Although there is a great variety of videos appearing on our newsfeeds daily, you will notice one thing they all have in common is their incredibly short duration. As soon as one video ends, Facebook immediately scrolls itself onto the next one. If you choose to come off that video thread and scroll further down your news feed, there’s a pretty good chance you’re about to come across another video that Facebook is placing there for us to see.

The average attention span for a human is thought to be around eight seconds, a statistic that fell from twelve seconds in 2000, or around the time of the mobile revolution. There’s a reason tweets are limited to 140 characters, why videos on our newsfeed can be considered ‘hits’ at only four seconds long. It comes as no great shock that social media sites like Facebook utilise the human short attention span to keep us scrolling, viewing more adverts, and consequently allowing them to make more money.

Facebook recently announced a change to the way it selects videos to appear on our news feed. Whereas videos were ranked before on metrics such as whether sound had been turned on or whether the video had been opened in full screen, Facebook has now added a new metric called percentage completion. This is how long a video is watched for before it is shut down. The longer the video is viewed for (in percentage metrics), the better the content, and the more news feeds it will appear on.
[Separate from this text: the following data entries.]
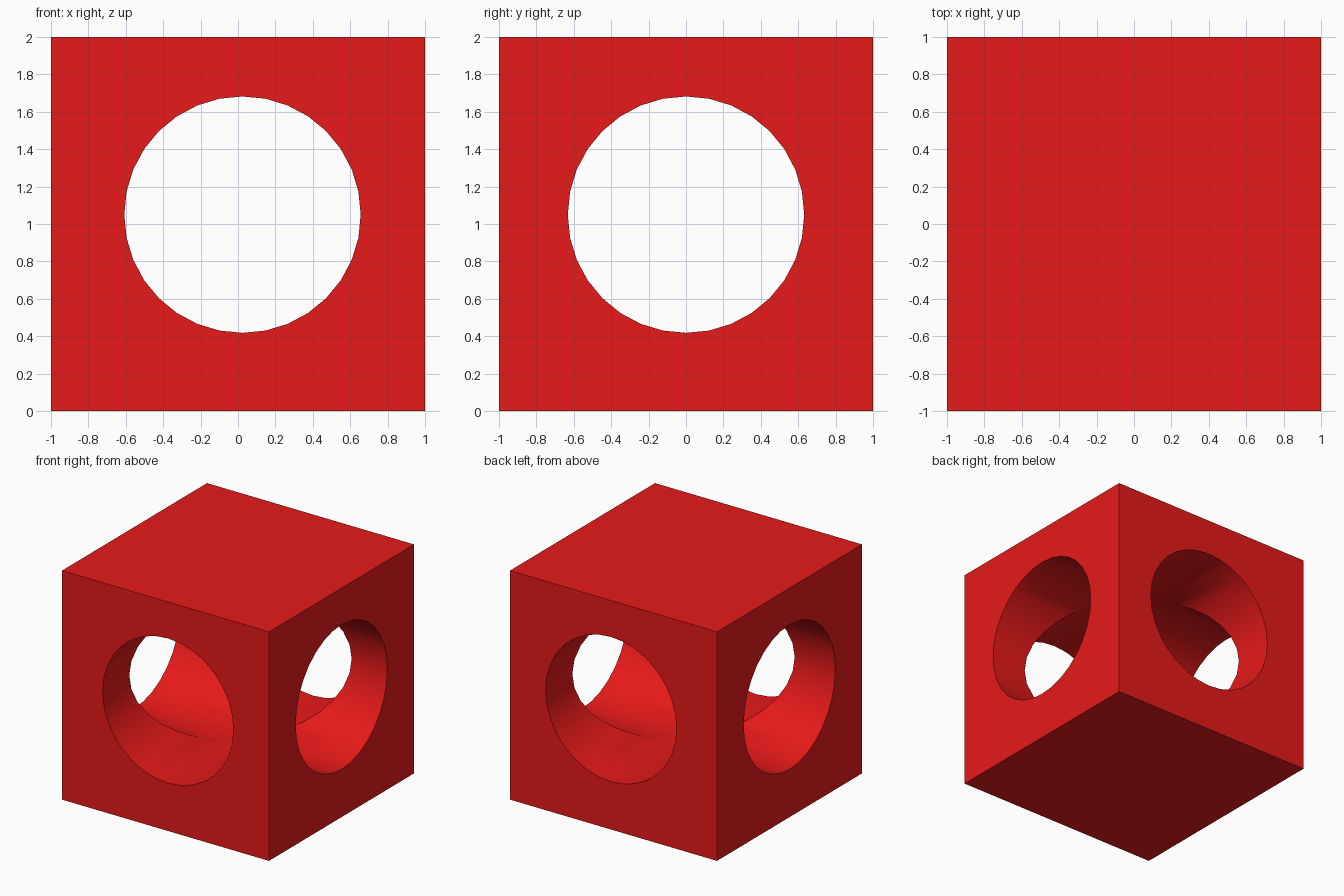
import bpy
import math

if "Cube" in bpy.data.objects:
    bpy.data.objects.remove(bpy.data.objects["Cube"])

# Solid cube body
bpy.ops.mesh.primitive_cube_add(size=2, location=(0, 0, 1))
body = bpy.context.object
body.name = "drilled_cube"

red = bpy.data.materials.new("red")
red.diffuse_color = (0.8, 0.01, 0.01, 1)
red.use_nodes = True
red.node_tree.nodes["Principled BSDF"].inputs["Base Color"].default_value = red.diffuse_color
body.data.materials.append(red)


def drill(name, location, rotation):
    """Cut a round bore right through the body."""
    bpy.ops.mesh.primitive_cylinder_add(vertices=32, radius=0.632, depth=3,
                                        location=location, rotation=rotation)
    cutter = bpy.context.object
    cutter.name = name
    cutter.hide_render = True
    cutter.data.materials.append(red)
    mod = body.modifiers.new(name, 'BOOLEAN')
    mod.operation = 'DIFFERENCE'
    mod.solver = 'EXACT'
    mod.object = cutter
    bpy.context.view_layer.objects.active = body
    bpy.ops.object.modifier_apply(modifier=name)
    bpy.data.objects.remove(cutter)


# Front-to-back and side-to-side bores
drill("front_bore", (0.024, 0, 1.05), (math.pi / 2, 0, 0))
drill("side_bore", (0, 0, 1.05), (0, math.pi / 2, 0))

# Smooth bores, sharp rims
bpy.ops.object.select_all(action='DESELECT')
body.select_set(True)
bpy.context.view_layer.objects.active = body
bpy.ops.object.shade_smooth_by_angle(angle=math.radians(30))
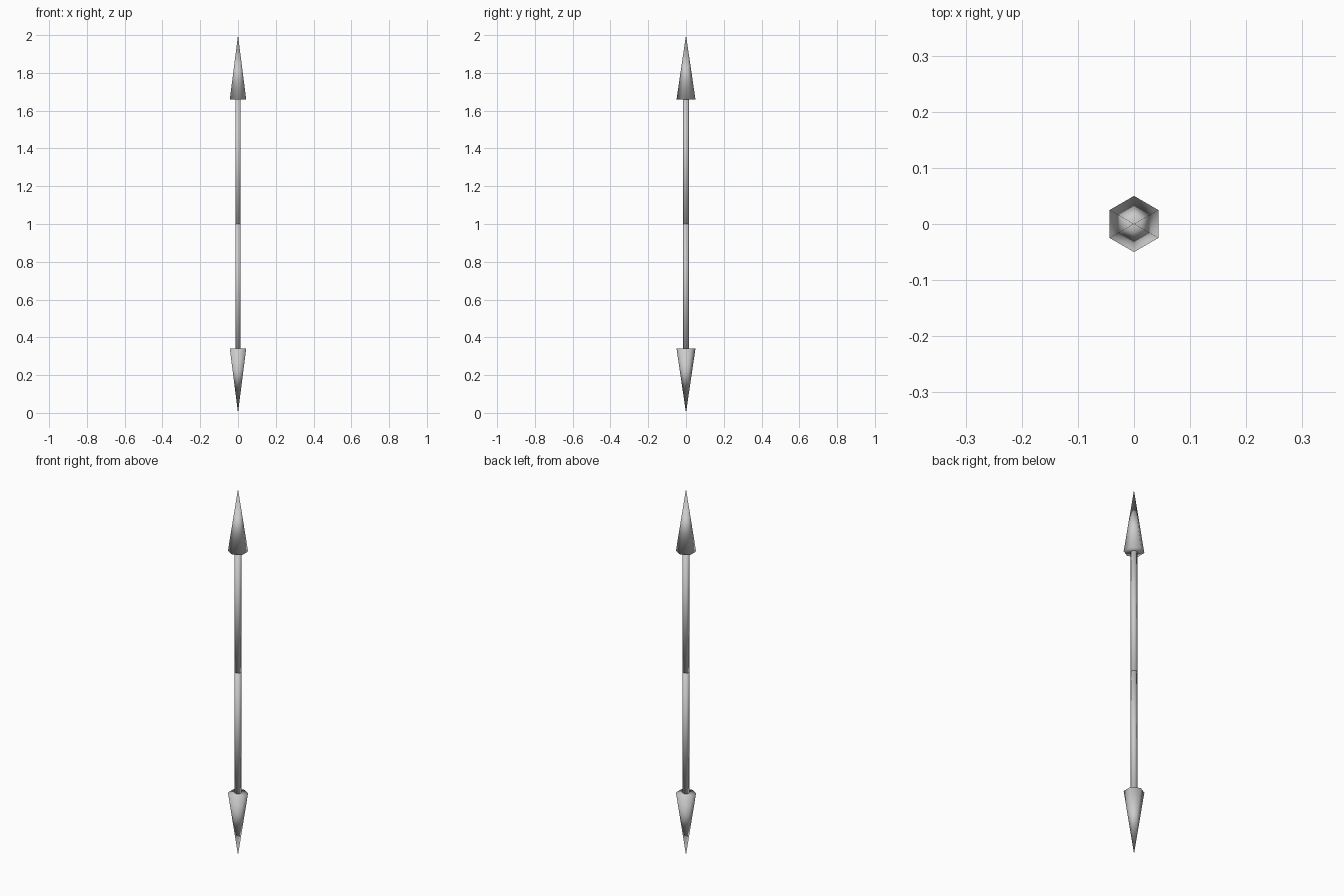
import bpy

if "Cube" in bpy.data.objects:
    bpy.data.objects.remove(bpy.data.objects["Cube"])

SIDES = 6
MID = 1.0          # the two arrows meet here
HEAD_BASE = 0.66   # distance of the head's base from the middle
TIP = 1.0
SHAFT_R = 0.0165
HEAD_R = 0.05


def finish(name):
    obj = bpy.context.object
    obj.name = name
    obj.data.name = name
    bpy.ops.object.shade_smooth()


# The same half arrow, pointing up and pointing down
for label, s in (("upper", 1), ("lower", -1)):
    # Six-sided shaft
    bpy.ops.mesh.primitive_cylinder_add(
        vertices=SIDES, radius=SHAFT_R, depth=HEAD_BASE,
        location=(0, 0, MID + s * HEAD_BASE / 2))
    finish(label + "_shaft")

    # Six-sided pointed head
    length = TIP - HEAD_BASE
    bpy.ops.mesh.primitive_cone_add(
        vertices=SIDES, radius1=HEAD_R if s > 0 else 0,
        radius2=0 if s > 0 else HEAD_R, depth=length,
        location=(0, 0, MID + s * (HEAD_BASE + length / 2)))
    finish(label + "_arrow_head")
When building a business, the shorter the social media content the better. People want the information they need, and nothing more. It applies to most areas, keep it snappy, concise and interesting. We live in a world where the opportunity to advertise comes in small windows, and the decision to move on to the next and more interesting video/advert/status is often made for us. After all, why watch a half an hour cooking programme when you can learn to make a moussaka in a twenty second sped-up Facebook tutorial?